What you should do: Write out the records in full and without alteration, setting aside their pictures.

Dataset:

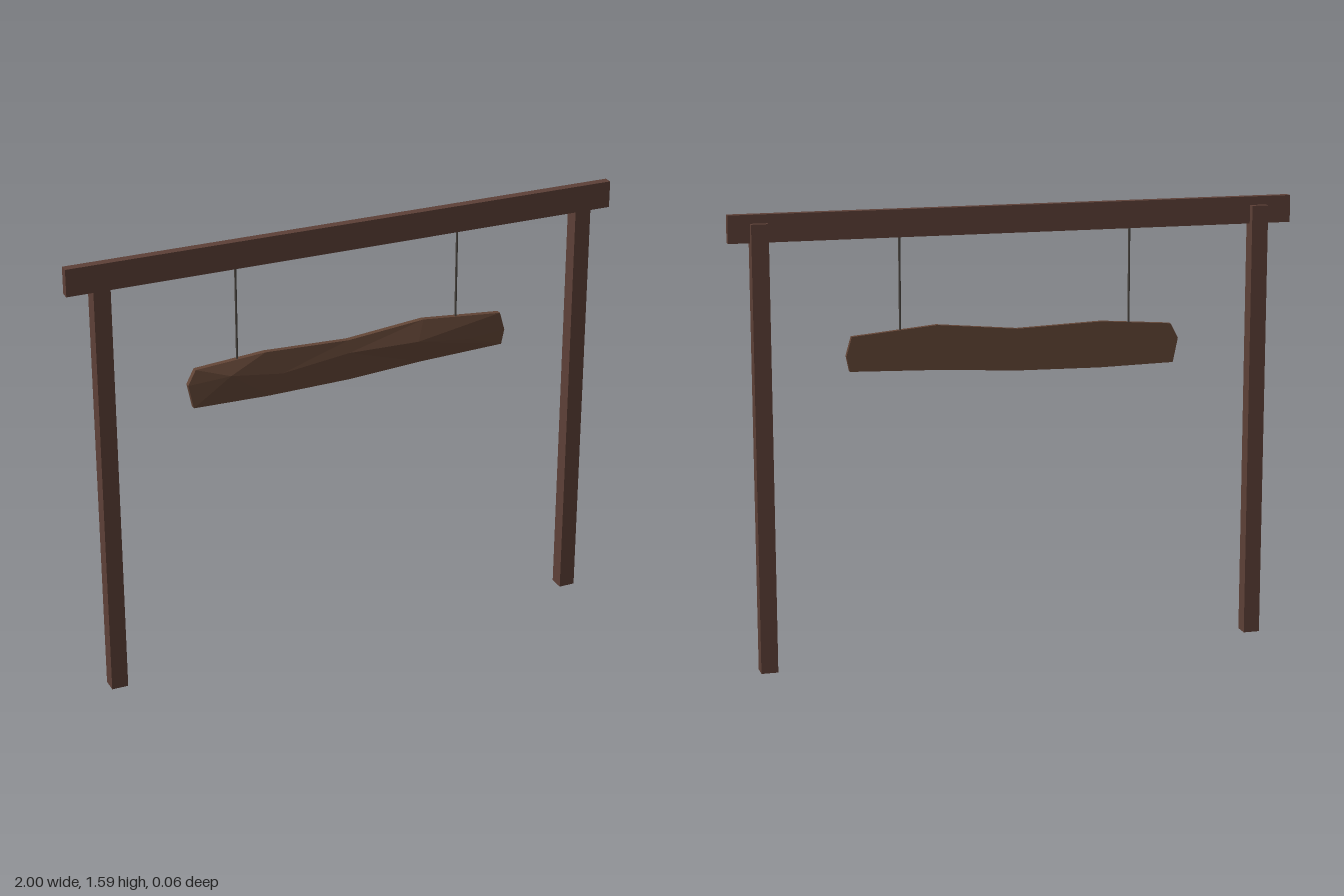
import * as THREE from 'three';

const frameWood = new THREE.MeshStandardMaterial({ color: 0x5d4037 });
frameWood.name = 'frame wood';
const boardWood = new THREE.MeshStandardMaterial({ color: 0x624536 });
boardWood.name = 'board wood';
const cord = new THREE.MeshStandardMaterial({ color: 0x4a4540 });
cord.name = 'cord';

const FRONT = 0.024, BACK = -0.031, NOTCH = -0.007, BEAM_Y = 1.495;

function part(name, geometry, material, x = 0, y = 0, z = 0) {
  const mesh = new THREE.Mesh(geometry, material);
  mesh.name = name;
  mesh.position.set(x, y, z);
  return mesh;
}

// Post with a notch cut for the beam; side profile drawn as (-z, y)
function postGeometry(width) {
  const shape = new THREE.Shape([
    [-FRONT, 0], [-BACK, 0], [-BACK, 1.56], [-NOTCH, 1.56], [-NOTCH, BEAM_Y], [-FRONT, BEAM_Y],
  ].map(([x, y]) => new THREE.Vector2(x, y)));
  return new THREE.ExtrudeGeometry(shape, { depth: width, bevelEnabled: false })
    .translate(0, 0, -width / 2).rotateY(Math.PI / 2);
}

// Rough-hewn board: flat back, thin rim, carved front with an uneven ridge
function boardGeometry() {
  const rimZ = 0.013, backZ = -0.006;
  const top = [[-0.56, 1.152], [-0.307, 1.171], [0, 1.16], [0.286, 1.187], [0.585, 1.16]];
  const bottom = [[-0.57, 1.013], [-0.297, 1.008], [0, 1.013], [0.275, 1.03], [0.593, 1.04]];
  const ridge = [[-0.44, 1.115, 0.031], [-0.25, 1.085, 0.021], [0, 1.115, 0.02], [0.26, 1.115, 0.031], [0.46, 1.085, 0.021]];
  const leftTip = [-0.588, 1.099], rightTip = [0.604, 1.094];
  const positions = [];
  const tri = (...points) => points.forEach(([x, y, z = rimZ]) => positions.push(x, y, z));

  // Front facets above and below the ridge
  for (let i = 0; i < 4; i++) {
    tri(top[i], ridge[i], top[i + 1]);
    tri(ridge[i], ridge[i + 1], top[i + 1]);
    tri(bottom[i], bottom[i + 1], ridge[i]);
    tri(bottom[i + 1], ridge[i + 1], ridge[i]);
  }
  // Front facets at the pointed ends
  tri(leftTip, ridge[0], top[0]);
  tri(leftTip, bottom[0], ridge[0]);
  tri(rightTip, top[4], ridge[4]);
  tri(rightTip, ridge[4], bottom[4]);

  // Rim and back, walking the outline counter-clockwise from the front
  const outline = [leftTip, ...bottom, rightTip, ...[...top].reverse()];
  const back = ([x, y]) => [x, y, backZ];
  outline.forEach((a, i) => {
    const b = outline[(i + 1) % outline.length];
    tri(a, back(a), b);
    tri(b, back(a), back(b));
    tri([0, 1.09, backZ], back(b), back(a));
  });

  const geometry = new THREE.BufferGeometry();
  geometry.setAttribute('position', new THREE.Float32BufferAttribute(positions, 3));
  geometry.computeVertexNormals();
  return geometry;
}

export function createModel() {
  const model = new THREE.Group();
  model.name = 'hangingSignFrame';

  // Frame
  model.add(part('beam', new THREE.BoxGeometry(2, 0.095, FRONT - NOTCH), frameWood,
    0, BEAM_Y + 0.0475, (FRONT + NOTCH) / 2));
  const post = postGeometry(0.059);
  model.add(part('rightPost', post, frameWood, -0.879));
  model.add(part('leftPost', post, frameWood, 0.896));

  // Hanging board and its two cords
  model.add(part('signBoard', boardGeometry(), boardWood));
  const cordGeometry = new THREE.CylinderGeometry(0.004, 0.004, 0.37, 8);
  model.add(part('rightCord', cordGeometry, cord, -0.407, 1.32, 0.004));
  model.add(part('leftCord', cordGeometry, cord, 0.414, 1.32, 0.004));
  return model;
}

Expected answer:
import * as THREE from 'three';

const frameWood = new THREE.MeshStandardMaterial({ color: 0x5d4037 });
frameWood.name = 'frame wood';
const boardWood = new THREE.MeshStandardMaterial({ color: 0x624536 });
boardWood.name = 'board wood';
const cord = new THREE.MeshStandardMaterial({ color: 0x4a4540 });
cord.name = 'cord';

const FRONT = 0.024, BACK = -0.031, NOTCH = -0.007, BEAM_Y = 1.495;

function part(name, geometry, material, x = 0, y = 0, z = 0) {
  const mesh = new THREE.Mesh(geometry, material);
  mesh.name = name;
  mesh.position.set(x, y, z);
  return mesh;
}

// Post with a notch cut for the beam; side profile drawn as (-z, y)
function postGeometry(width) {
  const shape = new THREE.Shape([
    [-FRONT, 0], [-BACK, 0], [-BACK, 1.56], [-NOTCH, 1.56], [-NOTCH, BEAM_Y], [-FRONT, BEAM_Y],
  ].map(([x, y]) => new THREE.Vector2(x, y)));
  return new THREE.ExtrudeGeometry(shape, { depth: width, bevelEnabled: false })
    .translate(0, 0, -width / 2).rotateY(Math.PI / 2);
}

// Rough-hewn board: flat back, thin rim, carved front with an uneven ridge
function boardGeometry() {
  const rimZ = 0.013, backZ = -0.006;
  const top = [[-0.56, 1.152], [-0.307, 1.171], [0, 1.16], [0.286, 1.187], [0.585, 1.16]];
  const bottom = [[-0.57, 1.013], [-0.297, 1.008], [0, 1.013], [0.275, 1.03], [0.593, 1.04]];
  const ridge = [[-0.44, 1.115, 0.031], [-0.25, 1.085, 0.021], [0, 1.115, 0.02], [0.26, 1.115, 0.031], [0.46, 1.085, 0.021]];
  const leftTip = [-0.588, 1.099], rightTip = [0.604, 1.094];
  const positions = [];
  const tri = (...points) => points.forEach(([x, y, z = rimZ]) => positions.push(x, y, z));

  // Front facets above and below the ridge
  for (let i = 0; i < 4; i++) {
    tri(top[i], ridge[i], top[i + 1]);
    tri(ridge[i], ridge[i + 1], top[i + 1]);
    tri(bottom[i], bottom[i + 1], ridge[i]);
    tri(bottom[i + 1], ridge[i + 1], ridge[i]);
  }
  // Front facets at the pointed ends
  tri(leftTip, ridge[0], top[0]);
  tri(leftTip, bottom[0], ridge[0]);
  tri(rightTip, top[4], ridge[4]);
  tri(rightTip, ridge[4], bottom[4]);

  // Rim and back, walking the outline counter-clockwise from the front
  const outline = [leftTip, ...bottom, rightTip, ...[...top].reverse()];
  const back = ([x, y]) => [x, y, backZ];
  outline.forEach((a, i) => {
    const b = outline[(i + 1) % outline.length];
    tri(a, back(a), b);
    tri(b, back(a), back(b));
    tri([0, 1.09, backZ], back(b), back(a));
  });

  const geometry = new THREE.BufferGeometry();
  geometry.setAttribute('position', new THREE.Float32BufferAttribute(positions, 3));
  geometry.computeVertexNormals();
  return geometry;
}

export function createModel() {
  const model = new THREE.Group();
  model.name = 'hangingSignFrame';

  // Frame
  model.add(part('beam', new THREE.BoxGeometry(2, 0.095, FRONT - NOTCH), frameWood,
    0, BEAM_Y + 0.0475, (FRONT + NOTCH) / 2));
  const post = postGeometry(0.059);
  model.add(part('rightPost', post, frameWood, -0.879));
  model.add(part('leftPost', post, frameWood, 0.896));

  // Hanging board and its two cords
  model.add(part('signBoard', boardGeometry(), boardWood));
  const cordGeometry = new THREE.CylinderGeometry(0.004, 0.004, 0.37, 8);
  model.add(part('rightCord', cordGeometry, cord, -0.407, 1.32, 0.004));
  model.add(part('leftCord', cordGeometry, cord, 0.414, 1.32, 0.004));
  return model;
}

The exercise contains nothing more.